I’m in Marbella, on the south coast of Spain (the famous Costa del Sol), at the invitation of Donna, a friend and seasoned traveller whom I met in Positano, Italy, years ago. The trip came about suddenly and I had no expectations whatsoever about what we’d do when we got here.
Our first day was very relaxed and started off quite late as we’d only got into the resort we’re staying in at midnight the night before. We kept things pretty low-key, exploring the very large resort before going to the beach where we lay on chaise lounges looking out at the sea and talking for hours. Yes, it’s winter here in Europe, but it was 20 degrees and very warm in the sun. We didn’t even need coats.
The next few days were go-go-go as we took tours of Granada, Seville and Cordoba respectively. I’m not normally an organised tour kind of gal but I have to say our guides were great and I learnt quite a lot through them, not only about the places we visited but about Andalusian life and history as well.
After three days of driving through Andalusia I also have a great appreciation for the landscape, from the rocky limestone mountains to the rolling green hills and fertile valleys which are home to millions of rows of olive trees. There are other trees and crops as well, my favourite of which are the almond trees which are currently in blossom and covered in pretty white flowers.
Each tour has involved one or two highlights, a walking tour and some free time to explore and grab some lunch. The highlight in Granada was a visit to the magnificent Alhambra, the fortress and palace of the Muslim emirs that ruled Granada. All of our guides emphasised the importance of the Islamic Arabic influence in Andalusia’s history and culture, the Moors having ruled southern Spain for 800 years until 1492. Given how much of the Muslim culture was destroyed by the Christians during the crusades, it is a blessing that the Alhambra has survived more or less intact. And thank God, because it’s a stunning piece of architecture.
Our introduction to Seville was via Avenida de la Palmera, or Avenue of the Palm Tree, which is lined with these exquisite and unique buildings built as pavillions for each country that exhibited in the Spanish-American fair of 1929. We stopped at the very grand Plaza de Espana, the Spanish pavillion, before then making our way into the old city to see the Seville Cathedral, the third largest church in the world, where Christopher Columbus is buried.

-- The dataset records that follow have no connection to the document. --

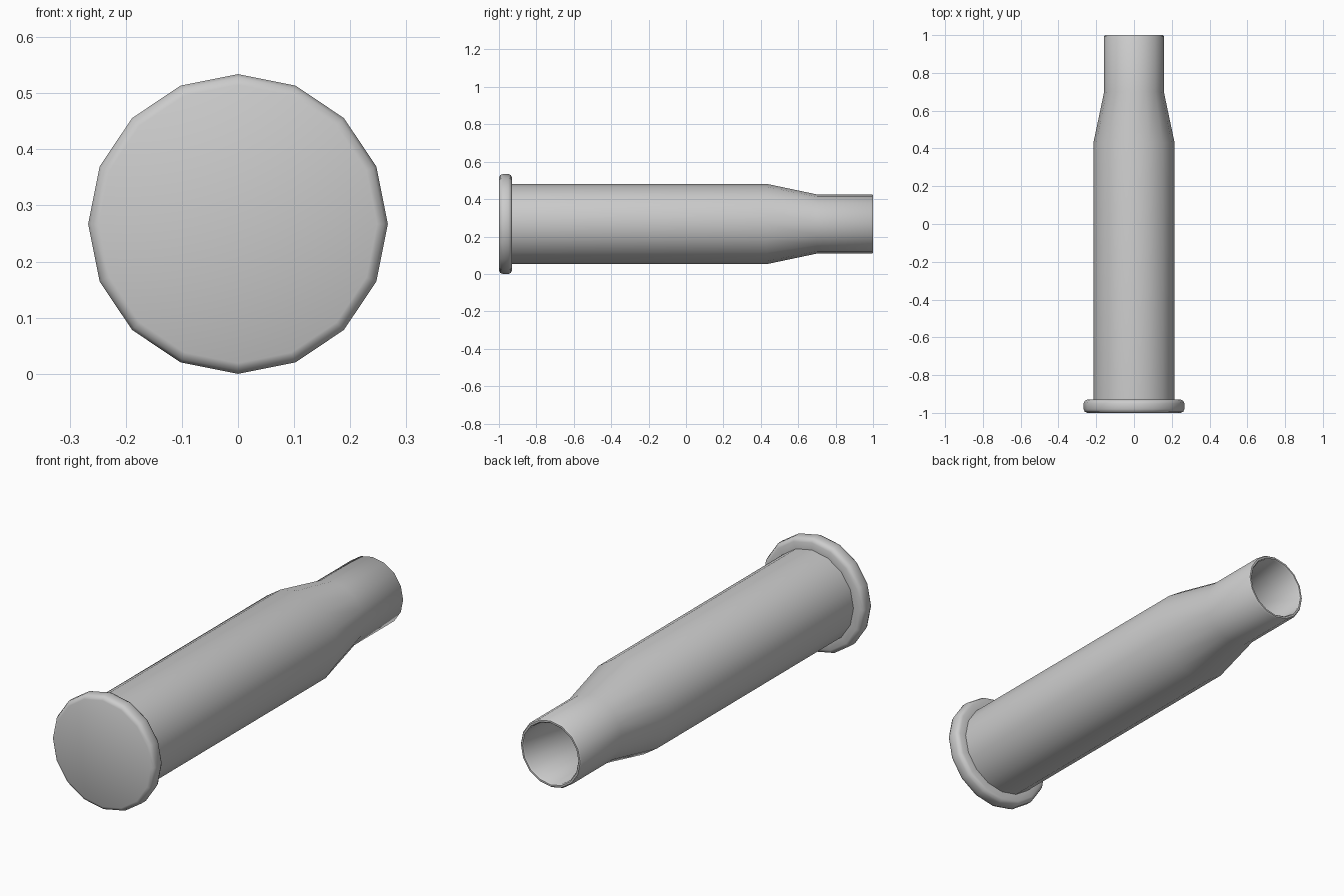
import bpy, bmesh, math

if "Cube" in bpy.data.objects:
    bpy.data.objects.remove(bpy.data.objects["Cube"])

SIDES = 16
AXIS_Z = 0.267

# Lathe profile (radius, y): base, rolled rim, body, shoulder, neck, lip, inner wall
PROFILE = [
    (0.0, -1.0), (0.248, -1.0), (0.261, -0.994), (0.267, -0.98),
    (0.267, -0.95), (0.261, -0.936), (0.248, -0.93), (0.215, -0.93),
    (0.215, 0.43), (0.158, 0.70), (0.158, 0.994), (0.153, 1.0),
    (0.145, 1.0), (0.140, 0.994), (0.140, 0.70), (0.197, 0.43),
    (0.197, -0.91), (0.0, -0.91),
]


def lathe(name, profile):
    bm = bmesh.new()
    rings = []
    for r, y in profile:
        n = SIDES if r > 0 else 1
        rings.append([bm.verts.new((r * math.sin(2 * math.pi * i / SIDES), y,
                                    AXIS_Z + r * math.cos(2 * math.pi * i / SIDES)))
                      for i in range(n)])
    for a, b in zip(rings, rings[1:]):
        for i in range(SIDES):
            j = (i + 1) % SIDES
            quad = [a[i % len(a)], a[j % len(a)], b[j % len(b)], b[i % len(b)]]
            bm.faces.new(list(dict.fromkeys(quad)))
    bmesh.ops.recalc_face_normals(bm, faces=bm.faces)
    mesh = bpy.data.meshes.new(name)
    bm.to_mesh(mesh)
    bm.free()
    obj = bpy.data.objects.new(name, mesh)
    bpy.context.collection.objects.link(obj)
    return obj


# Hollow necked casing with a flanged base
casing = lathe("casing", PROFILE)
bpy.context.view_layer.objects.active = casing
casing.select_set(True)
bpy.ops.object.shade_smooth_by_angle(angle=math.radians(50))
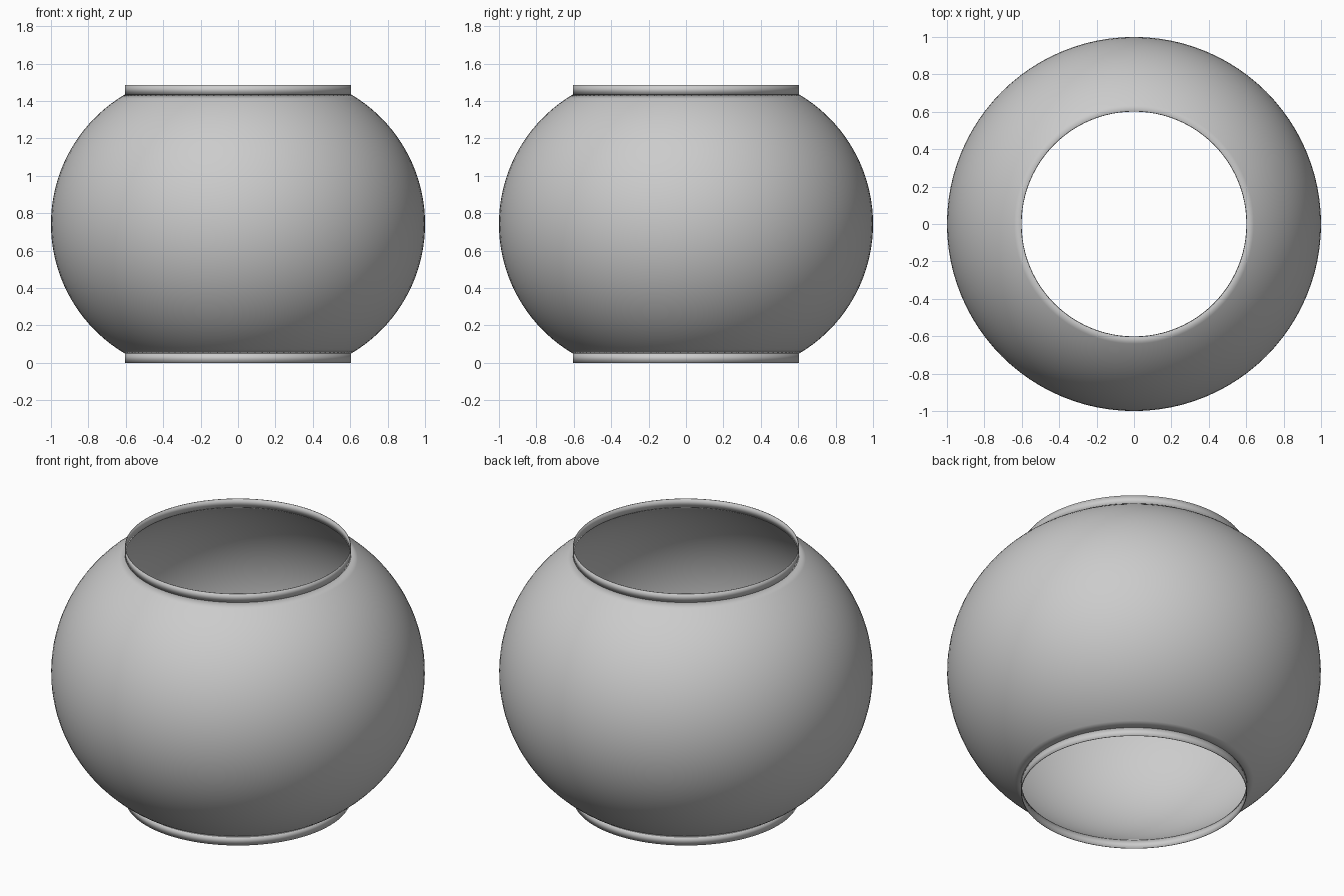
import bpy, bmesh, math

if "Cube" in bpy.data.objects:
    bpy.data.objects.remove(bpy.data.objects["Cube"])

HEIGHT, COLLAR, NECK = 1.485, 0.05, 0.605
MID = HEIGHT / 2
SEGMENTS = 96

grey = bpy.data.materials.new("plain grey")
grey.use_nodes = True
grey.diffuse_color = (0.6, 0.6, 0.6, 1)
grey.node_tree.nodes["Principled BSDF"].inputs["Base Color"].default_value = grey.diffuse_color


def lathe(name, profile):
    """Revolve (radius, height) points into an open, thin-walled shell."""
    bm = bmesh.new()
    verts = [bm.verts.new((r, 0, z)) for r, z in profile]
    edges = [bm.edges.new(pair) for pair in zip(verts, verts[1:])]
    bmesh.ops.spin(bm, geom=verts + edges, axis=(0, 0, 1), cent=(0, 0, 0),
                   angle=math.tau, steps=SEGMENTS, use_duplicate=False)
    bmesh.ops.remove_doubles(bm, verts=bm.verts, dist=0.0001)
    bmesh.ops.recalc_face_normals(bm, faces=bm.faces)
    # make the wall face outwards
    face = max(bm.faces, key=lambda f: f.calc_center_median().x)
    if face.normal.x < 0:
        bmesh.ops.reverse_faces(bm, faces=bm.faces)
    mesh = bpy.data.meshes.new(name)
    bm.to_mesh(mesh)
    bm.free()
    mesh.materials.append(grey)
    obj = bpy.data.objects.new(name, mesh)
    bpy.context.collection.objects.link(obj)
    wall = obj.modifiers.new("thin wall", "SOLIDIFY")
    wall.thickness = 0.004
    wall.offset = -1
    bpy.ops.object.select_all(action="DESELECT")
    obj.select_set(True)
    bpy.context.view_layer.objects.active = obj
    bpy.ops.object.shade_smooth_by_angle(angle=math.radians(25))
    return obj


# Bulging globe: a circular arc from the lower neck to the upper neck
half = MID - COLLAR
inset = 1 - NECK
radius = (inset ** 2 + half ** 2) / (2 * inset)
sweep = math.asin(half / radius)
STEPS = 40
angles = [sweep * (2 * i / STEPS - 1) for i in range(STEPS + 1)]
lathe("globe", [(1 - radius + radius * math.cos(a), MID + radius * math.sin(a)) for a in angles])

# Straight collars around both openings
lathe("bottom_collar", [(NECK, 0), (NECK, COLLAR)])
lathe("top_collar", [(NECK, HEIGHT - COLLAR), (NECK, HEIGHT)])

My personal highlight in Seville was having lunch at Las Lapas, a small restaurant off one of the main squares. It was a gloriously warm and sunny winter’s day and we sat outside in the warm sun to eat this delicious Spanish meal. Very simple but very lovely.
In Cordoba the highlight was a visit to the very beautiful La Mezquita Cathedral, or “Mosque Cathedral”. A World Heritage listed site, the Cathedral is a fusion of Muslim and Christian architecture and design and is a stunning encapsulation of Cordoba’s history in building form. Its 856 columns and red and white striped arches are instantly recognisable.
All three cities are very beautiful. It was too rainy to walk through Granada but we did venture down the narrow cobbled streets in the old cities of Seville and Cordoba which were both gorgeous. In Cordoba people decorate their external walls with flower pots filled with geraniums, in addition to the usual flower pots on balconies.
Donna and I have never travelled together and in fact didn’t even spend an enormous amount of time together when we met, so I had no idea what spending a week together might be like or might do to a friendship that otherwise exists only via email.
We’ve clashed once, when we discovered we have a different understanding of what a capuccino is, down to what kind of cup it has to be served in. Overwhelmingly though we’ve discovered that we get on like a house on fire and travel very well together. Which is good to know should any other opportunities arise in the future!